- I was the president of the Pediatric Surgery society from 1990 to 1992. Twenty years ago I had full time published articles in all the main conferences. I have spoken on the conferences in Argentina, in Dominican Republic, in Panama, in Chili. I met the National congress of pediatric surgery here in Bucaramanga, where came specialist from all over the world – USA, Mexica, Spain etc. I have some publications in Latin American journals on the topic of surgery – about appendicitis, duodenal atresia and so on. I participate in different events – we have here in Colombia National congress of pediatric surgery, I have two works that were published there. A doctor from Russia is going to visit the next national congress.
– Maybe you are going to visit Russia again?
– Right now it’s difficult. But I wanted to return to my hospital, because during the last visit I could not get there. I also would love to have a chat with someone I studied with. I had many friends in the USSR, but when I left there was no Internet and social networks. I tried to find someone, but it's hard to do after all this time. If someone suddenly responds, I will be very happy.
By the way
Bucaramanga, where our hero lives, is a big city near Venezuela. It’s is the sixth largest city in Colombia after Bogota. It’s estimated population is about 581 thousands inhabitants. The city was founded in 1622, but actively expanded only in the 1960s, mostly into neighboring locations. The Bucaramanga Metropolitan Area now has more than 1,1 million inhabitants. The city has a good reputation due to its numerous universities.

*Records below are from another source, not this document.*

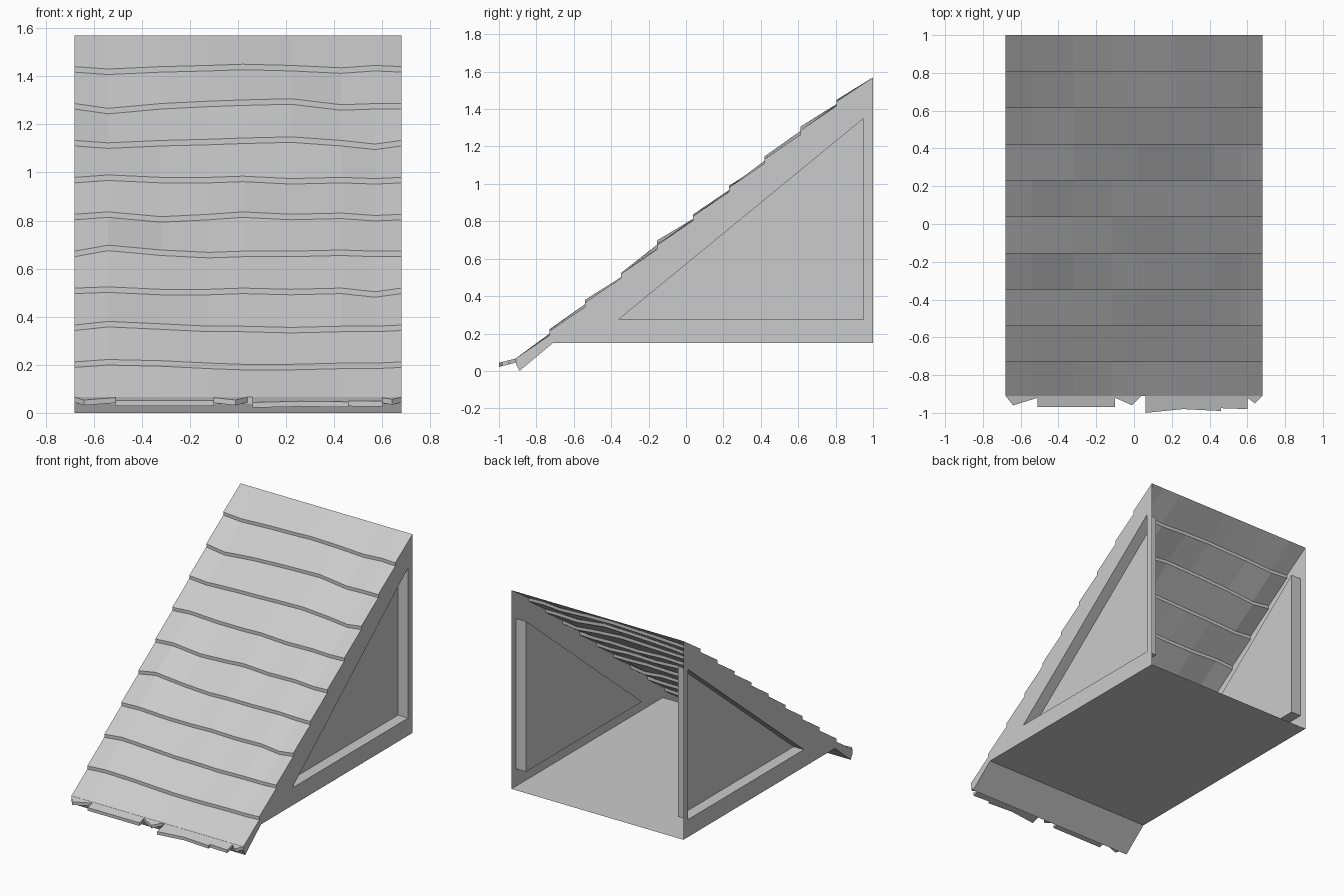
import bpy

if "Cube" in bpy.data.objects:
    bpy.data.objects.remove(bpy.data.objects["Cube"], do_unlink=True)

HALF = 0.68       # half width of the roof
RECESS = 0.08     # depth of the side panels

grey = bpy.data.materials.new("plain grey")
grey.use_nodes = True
grey.diffuse_color = (0.6, 0.6, 0.6, 1)
grey.node_tree.nodes["Principled BSDF"].inputs["Base Color"].default_value = (0.6, 0.6, 0.6, 1)


def make_part(name, verts, faces):
    mesh = bpy.data.meshes.new(name)
    mesh.from_pydata(verts, [], faces)
    mesh.materials.append(grey)
    part = bpy.data.objects.new(name, mesh)
    bpy.context.collection.objects.link(part)
    return part


# Waviness of each shingle edge across the width, in steps of 0.005
stations = [-HALF, -0.54, -0.32, -0.12, 0.02, 0.22, 0.43, 0.57, HALF]
waves = [
    [0, -2, 0, 1, 2, 1, -1, 1, 0],
    [0, -4, 0, 2, 3, 4, -1, 0, 0],
    [0, -2, 0, 1, 2, 3, 0, -3, 0],
    [0, 2, 0, 0, 1, -1, 0, -1, 0],
    [0, 2, -2, 0, 2, 0, 1, -1, 0],
    [0, 5, 1, -1, 0, 0, 1, 0, 0],
    [0, 1, -1, -1, 0, -1, 0, -3, 0],
    [0, 3, 1, -1, -1, -2, -1, -1, 0],
    [0, 2, 1, -1, -2, -2, -1, -1, 0],
]

# Section from the ridge down the stepped shingles, round the eave and along the floor
level = [0] * len(stations)
section = [(1, 1.57, level)]
for k, wave in enumerate(waves):
    y, z = 0.805 - 0.192 * k, 1.44 - 0.1535 * k
    section += [(y, z, wave), (y, z - 0.023, wave)]
section += [(y, z, level) for y, z in
            [(-0.91, 0.067), (-0.91, 0.04), (-0.89, 0), (-0.71, 0.15), (1, 0.15)]]

# Shingled slope, eave and floor as one sheet, open at the back
n = len(stations)
verts = [(x, y, z + 0.005 * w) for y, z, wave in section for x, w in zip(stations, wave)]
faces = [(i * n + j, (i + 1) * n + j, (i + 1) * n + j + 1, i * n + j + 1)
         for i in range(len(section) - 1) for j in range(n - 1)]
make_part("shingle_roof_and_floor", verts, faces)


# Side walls, each with a triangular panel pushed inwards
def side_wall(name, side):
    outline = [(y, z) for y, z, _ in section]
    triangle = [(0.95, 1.35), (-0.36, 0.275), (0.95, 0.275)]
    verts = [(side * HALF, y, z) for y, z in outline + triangle]
    verts += [(side * (HALF - RECESS), y, z) for y, z in triangle]
    m = len(outline)
    a, b, c = m, m + 1, m + 2
    faces = [list(range(m - 1)) + [b, a],      # strip under the slope
             [m - 2, m - 1, c, b],             # strip over the floor
             [m - 1, 0, a, c],                 # strip at the back
             [a + 3, b + 3, c + 3]]            # recessed panel
    faces += [[p, q, q + 3, p + 3] for p, q in [(a, b), (b, c), (c, a)]]
    if side < 0:
        faces = [f[::-1] for f in faces]
    make_part(name, verts, faces)


side_wall("left_wall", 1)
side_wall("right_wall", -1)

# Broken boards sticking out of the eave
splinters = [
    [(-0.68, -0.91), (-0.64, -0.96), (-0.51, -0.92)],
    [(-0.51, -0.97), (-0.1, -0.97)],
    [(-0.1, -0.92), (-0.01, -0.96), (0.04, -0.91)],
    [(0.06, -1), (0.26, -0.98), (0.46, -0.99)],
    [(0.46, -0.975), (0.6, -0.98)],
    [(0.6, -0.92), (0.64, -0.95), (0.68, -0.91)],
]
for index, front in enumerate(splinters):
    loop = front + [(front[-1][0], -0.905), (front[0][0], -0.905)]
    m = len(loop)
    top = [(x, y, 0.066 + 0.25 * (y + 0.91)) for x, y in loop]
    verts = top + [(x, y, z - 0.022) for x, y, z in top]
    faces = [list(range(m)), list(range(2 * m - 1, m - 1, -1))]
    faces += [[i, i + m, (i + 1) % m + m, (i + 1) % m] for i in range(m)]
    make_part(f"eave_splinter_{index + 1}", verts, faces)
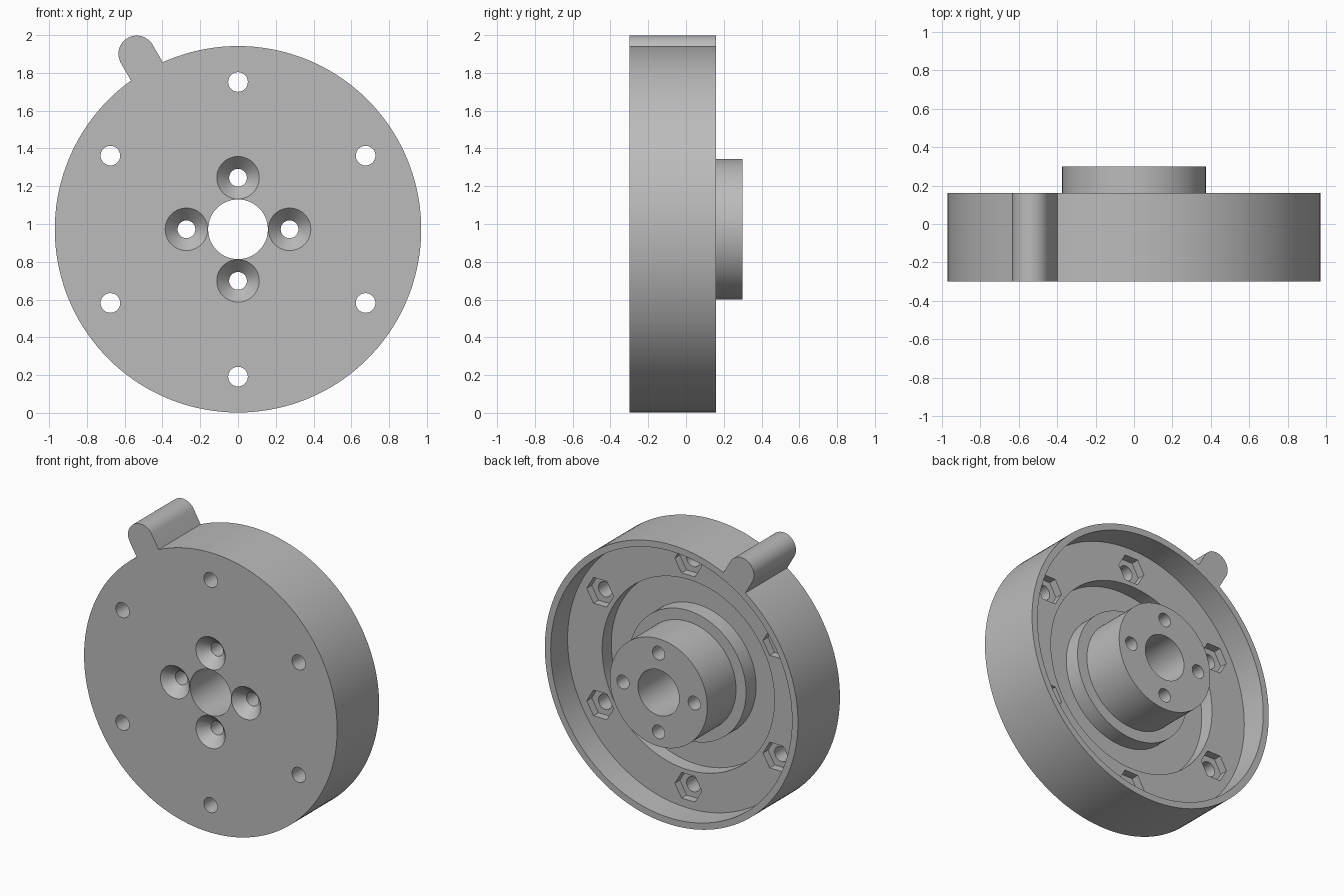
import bpy, bmesh, math
from mathutils import Vector

if "Cube" in bpy.data.objects:
    bpy.data.objects.remove(bpy.data.objects["Cube"], do_unlink=True)

AXIS_Z = 0.972                 # height of the wheel axis
FRONT, RIM_BACK, HUB_BACK = -0.30, 0.16, 0.30
FLOOR, GROOVE = -0.025, -0.125

grey = bpy.data.materials.new("light grey")
grey.use_nodes = True
colour = (0.5, 0.5, 0.5, 1)
grey.diffuse_color = colour
grey.node_tree.nodes["Principled BSDF"].inputs["Base Color"].default_value = colour


def finish(name, bm):
    bmesh.ops.remove_doubles(bm, verts=bm.verts, dist=1e-5)
    bmesh.ops.recalc_face_normals(bm, faces=bm.faces)
    mesh = bpy.data.meshes.new(name)
    bm.to_mesh(mesh)
    bm.free()
    mesh.materials.append(grey)
    obj = bpy.data.objects.new(name, mesh)
    bpy.context.collection.objects.link(obj)
    return obj


def lathe(name, profile, steps, centres):
    """Spin a closed (radius, y) profile about the y direction at each centre."""
    bm = bmesh.new()
    for cx, cz in centres:
        c = Vector((cx, 0, cz))
        vs = [bm.verts.new(c + Vector((r, y, 0))) for r, y in profile]
        es = [bm.edges.new((vs[i - 1], vs[i])) for i in range(len(vs))
              if profile[i - 1][0] > 0 or profile[i][0] > 0]
        bmesh.ops.spin(bm, geom=vs + es, cent=c, axis=(0, 1, 0),
                       angle=math.tau, steps=steps)
    return finish(name, bm)


def ring(count, radius):
    angles = [math.pi / 2 + math.tau * i / count for i in range(count)]
    return [(radius * math.cos(a), AXIS_Z + radius * math.sin(a)) for a in angles]


def rod(radius, y0, y1):
    return [(0, y0), (radius, y0), (radius, y1), (0, y1)]


# Wheel: rim, recessed floor, groove, collar and bored hub
wheel = lathe("wheel", [
    (0.158, FRONT), (0.97, FRONT), (0.97, RIM_BACK), (0.925, RIM_BACK),
    (0.925, FLOOR), (0.66, FLOOR), (0.66, GROOVE), (0.45, GROOVE),
    (0.45, FLOOR + 0.01), (0.373, FLOOR + 0.01), (0.373, HUB_BACK),
    (0.158, HUB_BACK)], 144, [(0, AXIS_Z)])

# Pointer tab: rounded bar standing out of the rim
bm = bmesh.new()
out = Vector((math.cos(math.radians(120)), 0, math.sin(math.radians(120))))
side = Vector((-out.z, 0, out.x))
half, reach = 0.097, 1.072
flat = [(0.945, -half)]
flat += [(reach + half * math.cos(a), half * math.sin(a))
         for a in [math.pi * (i / 24 - 0.5) for i in range(25)]]
flat += [(0.945, half)]
base = Vector((0, FRONT, AXIS_Z))
face = bm.faces.new([bm.verts.new(base + out * u + side * v) for u, v in flat])
ext = bmesh.ops.extrude_face_region(bm, geom=[face])
bmesh.ops.translate(bm, vec=(0, RIM_BACK - FRONT, 0),
                    verts=[v for v in ext["geom"] if isinstance(v, bmesh.types.BMVert)])
tab = finish("pointer_tab", bm)

# Cutters: rim bolt holes, hexagonal nut pockets, countersunk hub screws
bolts = lathe("bolt_cutter", rod(0.052, -0.4, 0.1), 32, ring(6, 0.78))
nuts = lathe("nut_cutter", rod(0.103, FLOOR - 0.055, 0.1), 6, ring(6, 0.78))
screws = lathe("screw_cutter", [
    (0, FRONT - 0.01), (0.122, FRONT - 0.01), (0.047, FRONT + 0.07),
    (0.047, 0.4), (0, 0.4)], 40, ring(4, 0.273))

bpy.ops.object.select_all(action='DESELECT')
bpy.context.view_layer.objects.active = wheel
wheel.select_set(True)
for tool, mode in ((tab, 'UNION'), (bolts, 'DIFFERENCE'),
                   (nuts, 'DIFFERENCE'), (screws, 'DIFFERENCE')):
    mod = wheel.modifiers.new(tool.name, 'BOOLEAN')
    mod.operation, mod.solver, mod.object = mode, 'EXACT', tool
    bpy.ops.object.modifier_apply(modifier=mod.name)
    bpy.data.objects.remove(tool, do_unlink=True)

bpy.ops.object.shade_smooth_by_angle(angle=math.radians(25))
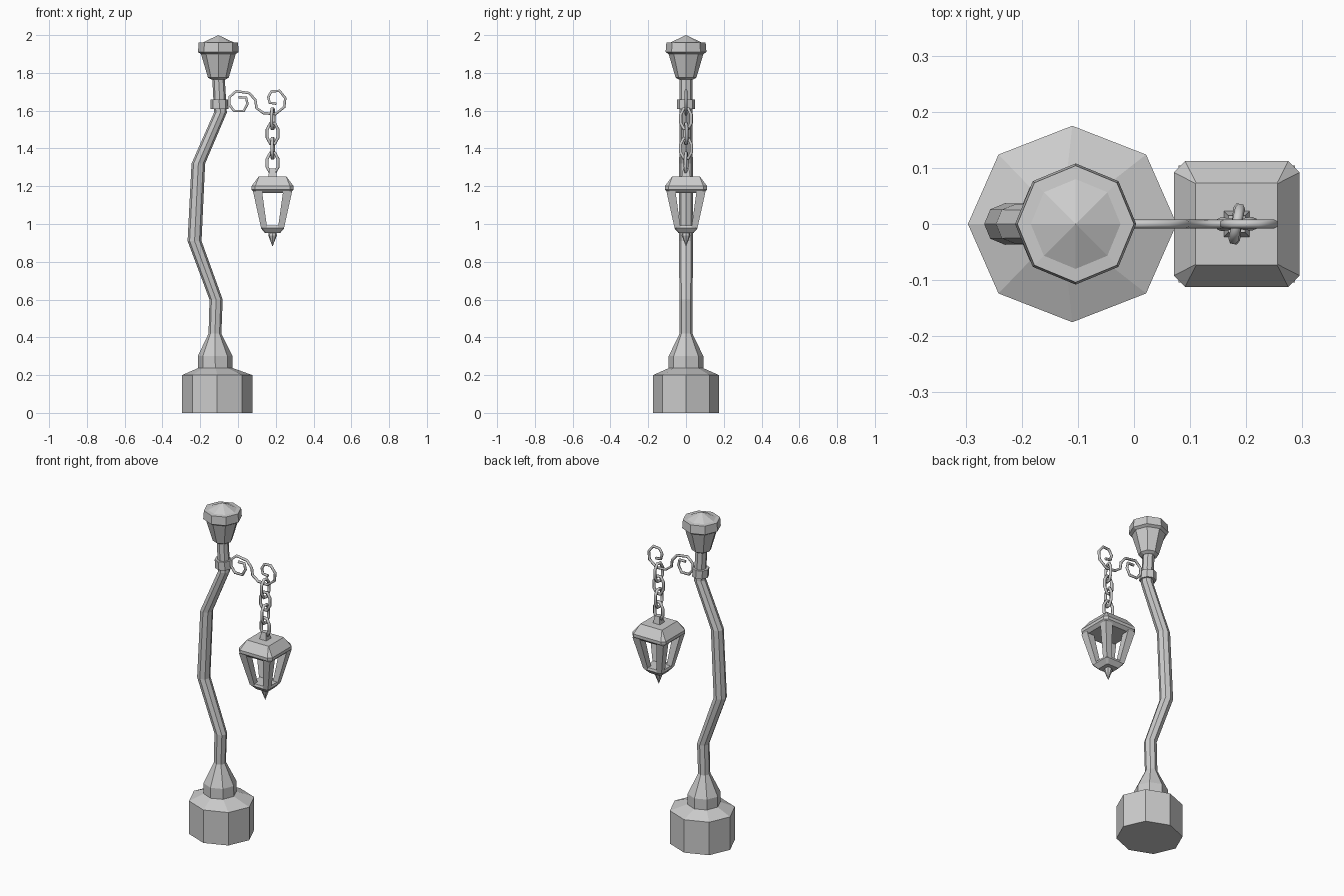
import bpy, bmesh
from math import sin, cos, pi, radians
from mathutils import Vector

if "Cube" in bpy.data.objects:
    bpy.data.objects.remove(bpy.data.objects["Cube"])

LX = 0.183   # lantern axis


def loft(name, rings):
    """Skin a stack of equal-size rings and cap both ends."""
    bm = bmesh.new()
    loops = [[bm.verts.new(p) for p in ring] for ring in rings]
    n = len(loops[0])
    for a, b in zip(loops, loops[1:]):
        for i in range(n):
            j = (i + 1) % n
            bm.faces.new((a[i], a[j], b[j], b[i]))
    bm.faces.new(loops[0][::-1])
    bm.faces.new(loops[-1])
    bmesh.ops.remove_doubles(bm, verts=bm.verts, dist=0.0005)
    bmesh.ops.recalc_face_normals(bm, faces=bm.faces)
    me = bpy.data.meshes.new(name)
    bm.to_mesh(me)
    bm.free()
    ob = bpy.data.objects.new(name, me)
    bpy.context.collection.objects.link(ob)
    return ob


def octagon(cx, z, rx, ry=None):
    ry = ry or rx
    return [(cx + rx * cos(i * pi / 4), ry * sin(i * pi / 4), z) for i in range(8)]


def square(cx, cy, z, h, c=0.0):
    """Square ring of half-size h, corners cut by c."""
    if not c:
        return [(cx + sx * h, cy + sy * h, z) for sx, sy in ((-1, -1), (1, -1), (1, 1), (-1, 1))]
    k = h - c
    pts = ((k, -h), (h, -k), (h, k), (k, h), (-k, h), (-h, k), (-h, -k), (-k, -h))
    return [(cx + x, cy + y, z) for x, y in pts]


def wire(name, pts, r, cyclic=False):
    cu = bpy.data.curves.new(name, 'CURVE')
    cu.dimensions = '3D'
    cu.bevel_depth = r
    cu.bevel_resolution = 1
    cu.use_fill_caps = True
    sp = cu.splines.new('POLY')
    sp.points.add(len(pts) - 1)
    for p, q in zip(sp.points, pts):
        p.co = (*q, 1)
    sp.use_cyclic_u = cyclic
    ob = bpy.data.objects.new(name, cu)
    bpy.context.collection.objects.link(ob)
    return ob


# Stone foot
loft("base", [octagon(-0.11, 0, 0.186, 0.175), octagon(-0.11, 0.2, 0.186, 0.175),
              octagon(-0.12, 0.24, 0.085)])

# Flared neck and crooked pole in one sweep: x, z, radius
path = [(-0.12, 0.23, 0.092), (-0.121, 0.3, 0.092), (-0.122, 0.42, 0.034),
        (-0.116, 0.6, 0.035), (-0.23, 0.91, 0.037), (-0.21, 1.32, 0.036),
        (-0.093, 1.59, 0.034), (-0.104, 1.79, 0.033)]
loft("pole", [octagon(x, z, r) for x, z, r in path])

# Band that holds the bracket
loft("collar", [octagon(-0.098, 1.61, 0.047), octagon(-0.1, 1.66, 0.047)])

# Cup-shaped finial on top
head = [(1.765, 0.038), (1.775, 0.055), (1.9, 0.092), (1.91, 0.108), (1.96, 0.104),
        (1.962, 0.08), (2.0, 0.0001)]
loft("pole_head", [octagon(-0.104, z, r) for z, r in head])

# Scrolled iron bracket
scroll = [(.003, 1.67), (.043, 1.67), (.05, 1.635), (.03, 1.598), (-.02, 1.598),
          (-.045, 1.63), (-.045, 1.672), (-.01, 1.703), (.06, 1.693), (.092, 1.656),
          (.098, 1.614), (.135, 1.587), (.198, 1.582), (.245, 1.619), (.25, 1.667),
          (.22, 1.705), (.177, 1.702), (.16, 1.672), (.168, 1.642), (.203, 1.637)]
wire("bracket", [(x, 0, z) for x, z in scroll], 0.008)

# Chain of alternating links
for i in range(4):
    z0 = 1.557 - 0.078 * i
    yaw = radians((78, 8, 84, -6)[i])
    pts = []
    for k in range(8):
        a = (k + 0.5) * pi / 4
        u, v = 0.031 * cos(a), 0.058 * sin(a)
        pts.append((LX + u * cos(yaw), u * sin(yaw), z0 + v))
    wire(f"chain_link_{i + 1}", pts, 0.009, True)

# Lantern: stem, roof, frame and drop finial
loft("lantern_stem", [square(LX, 0, 1.245, 0.024), square(LX, 0, 1.295, 0.015)])
loft("lantern_roof", [square(LX, 0, 1.165, 0.094, 0.012), square(LX, 0, 1.182, 0.112, 0.02),
                      square(LX, 0, 1.2, 0.112, 0.02), square(LX, 0, 1.252, 0.073, 0.001)])
for sx in (-1, 1):
    for sy in (-1, 1):
        side = ("left" if sx < 0 else "right", "front" if sy < 0 else "back")
        loft("lantern_post_%s_%s" % side,
             [square(LX + sx * .045, sy * .045, 0.98, 0.016),
              square(LX + sx * .08, sy * .08, 1.175, 0.024)])
loft("lantern_floor", [square(LX, 0, 0.952, 0.04, 0.008), square(LX, 0, 0.978, 0.062, 0.01),
                       square(LX, 0, 0.992, 0.058, 0.01)])
loft("lantern_drop", [octagon(LX, 0.88, 0.0001), octagon(LX, 0.94, 0.023),
                      octagon(LX, 0.96, 0.018)])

Industrial University of Santander (Universidad Industrial de Santander) is among them. UIS is the largest higher education institution and is regarded as one of the leading multidisciplinary research universities in Colombia. UIS has one of the higher academic outputs from Colombian universities. Since its foundation it had developed innovative research in the field of engineering, basic sciences, and medicine.
Albert Vazgenovich Papayan (1936 – 2002) – an outstanding pediatrician. Graduated from the Leningrad Medical Institute of Pediatrics in 1961. From 1963 to 1966 he studied in graduate school at the Department of Hospital Pediatrics, LPMI, headed by Academician Aleksandr Tur. He was the head of the Department of Faculty Pediatrics from 1974 to 2002. In 1974 professor Papayan was appointed chief pediatric nephrologist of Leningrad. He devoted a lot of effort and energy to the organization of a specialized pediatric nephrological service and the development of pediatric nephrology in Russia. Under the leadership of Papayan, scientific research on topical problems of nephrology, hematology, pulmonology, immunogenetics were carried out. At the Institute, professor Papayan also headed the work of the dean's office of foreign students, faculty of advanced training of teachers, was the vice-rector for international relations.
Girey Alievich Bairov (1922 - 1999) – famous pediatric surgeon. He was born in the family of a school teacher. In 1938 Girey Bairov entered the medical institute and continued his studies during the Great Patriotic War. In 1943 he graduated from high school and went to the front as a military doctor. In 1945, he came to Leningrad, where he first worked as a surgeon at one of the children's clinics. Soon Professor Alexander Shatsky drew attention to him and offered the position of laboratory assistant in his department. From that moment life of Bairov was closely connected with the Leningrad Medical Institute of Pediatrics. In 1954 he defended his Ph.D. thesis, and already he proved to be a completely extraordinary surgeon. He was the first to successfully operate a child with atresia of the esophagus, and even with a tracheo-esophageal fistula. Heading the Department of Pediatric Surgery, Bairov essentially assumed the responsibility for organizing a unified pediatric surgery service in Leningrad. Bairov stood at the origins of the creation in Leningrad of a unified service for pediatric anesthesiology, resuscitation and emergency care in pediatrics.
Date of publication: 18.08.2020